Dataset records
┄┄┄┄┄┄

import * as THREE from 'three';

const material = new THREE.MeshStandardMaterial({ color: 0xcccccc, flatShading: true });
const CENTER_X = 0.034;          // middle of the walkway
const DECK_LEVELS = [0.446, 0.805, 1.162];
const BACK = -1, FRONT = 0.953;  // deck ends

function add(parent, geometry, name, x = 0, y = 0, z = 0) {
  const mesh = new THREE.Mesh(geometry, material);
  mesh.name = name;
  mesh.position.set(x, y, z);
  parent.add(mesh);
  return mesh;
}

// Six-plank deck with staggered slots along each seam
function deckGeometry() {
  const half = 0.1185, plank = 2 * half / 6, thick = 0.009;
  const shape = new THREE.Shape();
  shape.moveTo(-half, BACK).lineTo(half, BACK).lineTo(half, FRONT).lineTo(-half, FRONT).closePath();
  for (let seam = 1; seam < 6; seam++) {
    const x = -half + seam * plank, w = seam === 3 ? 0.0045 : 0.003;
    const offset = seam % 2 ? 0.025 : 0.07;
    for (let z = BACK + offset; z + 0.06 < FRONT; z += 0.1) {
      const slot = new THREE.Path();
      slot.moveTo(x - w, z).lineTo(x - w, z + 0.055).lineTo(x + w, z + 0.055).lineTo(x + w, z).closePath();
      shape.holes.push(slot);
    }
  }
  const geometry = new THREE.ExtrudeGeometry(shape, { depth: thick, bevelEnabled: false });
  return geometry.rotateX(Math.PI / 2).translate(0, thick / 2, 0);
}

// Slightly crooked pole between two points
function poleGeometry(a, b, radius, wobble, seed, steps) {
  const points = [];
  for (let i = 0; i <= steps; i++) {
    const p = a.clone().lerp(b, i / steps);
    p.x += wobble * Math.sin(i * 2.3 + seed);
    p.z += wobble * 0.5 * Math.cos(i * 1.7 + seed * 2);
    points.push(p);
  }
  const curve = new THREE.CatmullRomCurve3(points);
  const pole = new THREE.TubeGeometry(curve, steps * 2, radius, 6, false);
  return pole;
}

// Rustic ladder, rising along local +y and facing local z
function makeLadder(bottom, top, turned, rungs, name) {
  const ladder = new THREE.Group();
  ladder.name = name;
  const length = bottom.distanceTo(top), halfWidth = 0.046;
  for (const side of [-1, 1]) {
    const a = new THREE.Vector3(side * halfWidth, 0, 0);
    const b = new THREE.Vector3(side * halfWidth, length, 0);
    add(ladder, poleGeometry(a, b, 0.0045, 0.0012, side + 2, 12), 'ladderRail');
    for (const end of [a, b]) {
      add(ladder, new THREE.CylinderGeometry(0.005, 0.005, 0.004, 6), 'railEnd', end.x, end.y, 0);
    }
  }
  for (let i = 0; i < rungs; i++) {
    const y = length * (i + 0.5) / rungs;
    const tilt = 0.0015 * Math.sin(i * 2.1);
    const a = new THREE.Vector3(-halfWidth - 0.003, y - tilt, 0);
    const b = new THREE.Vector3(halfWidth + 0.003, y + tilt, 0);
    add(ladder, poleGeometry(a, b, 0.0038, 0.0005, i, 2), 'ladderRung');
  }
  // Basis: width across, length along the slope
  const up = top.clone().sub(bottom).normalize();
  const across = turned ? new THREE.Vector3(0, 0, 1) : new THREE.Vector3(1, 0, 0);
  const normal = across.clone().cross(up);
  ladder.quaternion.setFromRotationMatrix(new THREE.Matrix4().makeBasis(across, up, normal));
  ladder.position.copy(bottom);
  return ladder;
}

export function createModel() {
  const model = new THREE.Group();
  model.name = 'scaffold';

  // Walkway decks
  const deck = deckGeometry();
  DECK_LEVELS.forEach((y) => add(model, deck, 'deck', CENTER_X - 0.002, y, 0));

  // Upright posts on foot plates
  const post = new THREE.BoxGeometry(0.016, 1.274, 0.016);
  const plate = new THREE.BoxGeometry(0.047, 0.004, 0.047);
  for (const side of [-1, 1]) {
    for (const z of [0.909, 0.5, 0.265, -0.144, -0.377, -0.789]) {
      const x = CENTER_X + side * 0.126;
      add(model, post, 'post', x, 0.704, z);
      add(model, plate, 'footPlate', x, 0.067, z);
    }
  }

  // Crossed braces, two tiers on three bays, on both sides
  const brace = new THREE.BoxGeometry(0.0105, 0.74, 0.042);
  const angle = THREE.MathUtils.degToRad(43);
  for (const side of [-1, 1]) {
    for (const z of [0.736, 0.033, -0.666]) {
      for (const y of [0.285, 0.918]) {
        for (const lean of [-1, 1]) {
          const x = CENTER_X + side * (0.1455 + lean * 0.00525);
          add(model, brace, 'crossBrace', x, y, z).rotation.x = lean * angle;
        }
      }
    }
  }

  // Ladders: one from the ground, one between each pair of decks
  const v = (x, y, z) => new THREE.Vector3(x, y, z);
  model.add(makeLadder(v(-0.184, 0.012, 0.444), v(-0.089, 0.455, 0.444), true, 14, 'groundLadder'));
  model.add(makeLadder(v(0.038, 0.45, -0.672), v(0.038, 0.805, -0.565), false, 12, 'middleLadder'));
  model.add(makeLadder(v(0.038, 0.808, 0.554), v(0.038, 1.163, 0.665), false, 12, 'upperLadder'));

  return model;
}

┄┄┄┄┄┄

The task >>
The expected answer is one number: how many lines above contain "curve".

Answer section >>
2